In a statement issued by the Presidency in Accra, he said: “I have directed that all national flags should fly at half mast for the next seven days in all parts of the country and I have declared seven days of national mourning from Friday 13th November 2020.”
President Akufo-Addo said it was with great sadness that he was announcing to the nation that the first president of the Fourth Republic, Jerry John Rawlings, has “joined his ancestors”.
He said the tragic event occurred at 10.10 am (GMT) on Thursday at the Korle bu Teaching Hospital in Accra where the former president was receiving treatment after a short illness.
“I convey the deep sympathies of the government and the people of Ghana to his wife, Nana Konadu Agyeman-Rawlings, the children and the family of the late president in these difficult times.”
He said in honour of the memory of the former president, he and Vice President Mahamudu Bawumia have suspended their political campaign for the same period.
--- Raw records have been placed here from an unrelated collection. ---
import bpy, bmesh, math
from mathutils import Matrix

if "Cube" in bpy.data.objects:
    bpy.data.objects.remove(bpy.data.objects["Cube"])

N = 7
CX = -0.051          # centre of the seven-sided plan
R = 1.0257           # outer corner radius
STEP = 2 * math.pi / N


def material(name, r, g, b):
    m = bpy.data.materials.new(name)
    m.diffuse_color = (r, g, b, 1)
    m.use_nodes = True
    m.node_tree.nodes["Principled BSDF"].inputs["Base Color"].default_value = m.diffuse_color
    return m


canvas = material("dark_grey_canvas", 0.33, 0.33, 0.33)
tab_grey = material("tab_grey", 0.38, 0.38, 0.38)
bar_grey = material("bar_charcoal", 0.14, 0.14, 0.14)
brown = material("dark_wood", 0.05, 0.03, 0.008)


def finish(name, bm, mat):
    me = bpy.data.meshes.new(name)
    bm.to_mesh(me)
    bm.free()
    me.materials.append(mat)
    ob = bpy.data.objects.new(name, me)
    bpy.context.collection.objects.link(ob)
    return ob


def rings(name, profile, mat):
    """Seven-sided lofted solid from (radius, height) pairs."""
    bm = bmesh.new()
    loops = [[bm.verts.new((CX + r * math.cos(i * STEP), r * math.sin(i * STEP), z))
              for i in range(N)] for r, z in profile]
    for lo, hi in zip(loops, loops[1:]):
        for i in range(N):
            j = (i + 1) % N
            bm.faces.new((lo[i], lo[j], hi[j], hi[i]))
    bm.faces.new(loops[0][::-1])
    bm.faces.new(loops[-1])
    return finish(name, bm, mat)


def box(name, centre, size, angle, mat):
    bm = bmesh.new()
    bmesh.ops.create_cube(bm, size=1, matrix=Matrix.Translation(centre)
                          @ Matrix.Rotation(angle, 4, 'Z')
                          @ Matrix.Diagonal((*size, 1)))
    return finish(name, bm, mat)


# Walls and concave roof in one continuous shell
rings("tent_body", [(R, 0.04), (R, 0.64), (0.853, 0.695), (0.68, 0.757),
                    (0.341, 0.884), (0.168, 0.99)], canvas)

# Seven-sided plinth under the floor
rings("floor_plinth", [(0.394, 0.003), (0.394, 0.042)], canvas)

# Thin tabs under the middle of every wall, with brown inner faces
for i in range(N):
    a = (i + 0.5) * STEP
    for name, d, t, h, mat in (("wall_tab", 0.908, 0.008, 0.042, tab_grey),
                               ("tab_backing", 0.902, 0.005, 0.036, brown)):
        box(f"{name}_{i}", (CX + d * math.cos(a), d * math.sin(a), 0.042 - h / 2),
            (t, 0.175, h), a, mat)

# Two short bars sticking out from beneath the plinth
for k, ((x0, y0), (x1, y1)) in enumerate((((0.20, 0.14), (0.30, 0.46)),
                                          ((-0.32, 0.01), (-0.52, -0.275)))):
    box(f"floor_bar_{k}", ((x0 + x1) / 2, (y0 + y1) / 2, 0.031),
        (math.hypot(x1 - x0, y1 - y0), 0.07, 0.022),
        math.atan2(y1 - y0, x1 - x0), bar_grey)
Ghana is scheduled to hold presidential and parliamentary elections on 7 December.
The statement said the Government will work closely with the family of the late president on the arrangements for “a fitting funeral” for him. “A great tree has fallen, Ghana is poorer for this loss,” he said.
Meanwhile, the family of the former president is asking for privacy as it mourns him. “The family requests privacy at this difficult moment,” his eldest child, Dr. Ezanetor Agyeman-Rawlings, said in a statement in Accra.
Reports from Accra said hundreds of people have been pouring into his house in tears as the shocking news spread.
Rawlings, 73, a former Flight Lieutenant and fighter pilot, was born on 22 June 1947. He burst onto the Ghanaian political scene when he was arrested and tried for mutiny in May 1979. At that trial, Rawlings, who was a fighter pilot, defended himself by criticising the military leadership at the time and widespread corruption.
This won him many admirers and he was sprung from jail on 4 June by junior officers and other ranks to lead an uprising that they called “house cleaning exercise”.
Three former military leaders were executed during the period which is regarded as the bloodiest in Ghana’s history. He handed over to a civilian government in September 1979 but staged another coup on 31 December 1981 and ruled as a military leader until 1993 when he was sworn in as a civilian president after winning multi-party election on the ticket of the National Democratic Congress (NDC) which he formed.
He served two terms as the democratically elected President of Ghana from 7 January, 1993 to 7 January, 2001 when he handed over to John Agyekum Kufuor, whose New Patriotic Party (NPP) won the election in December 2000.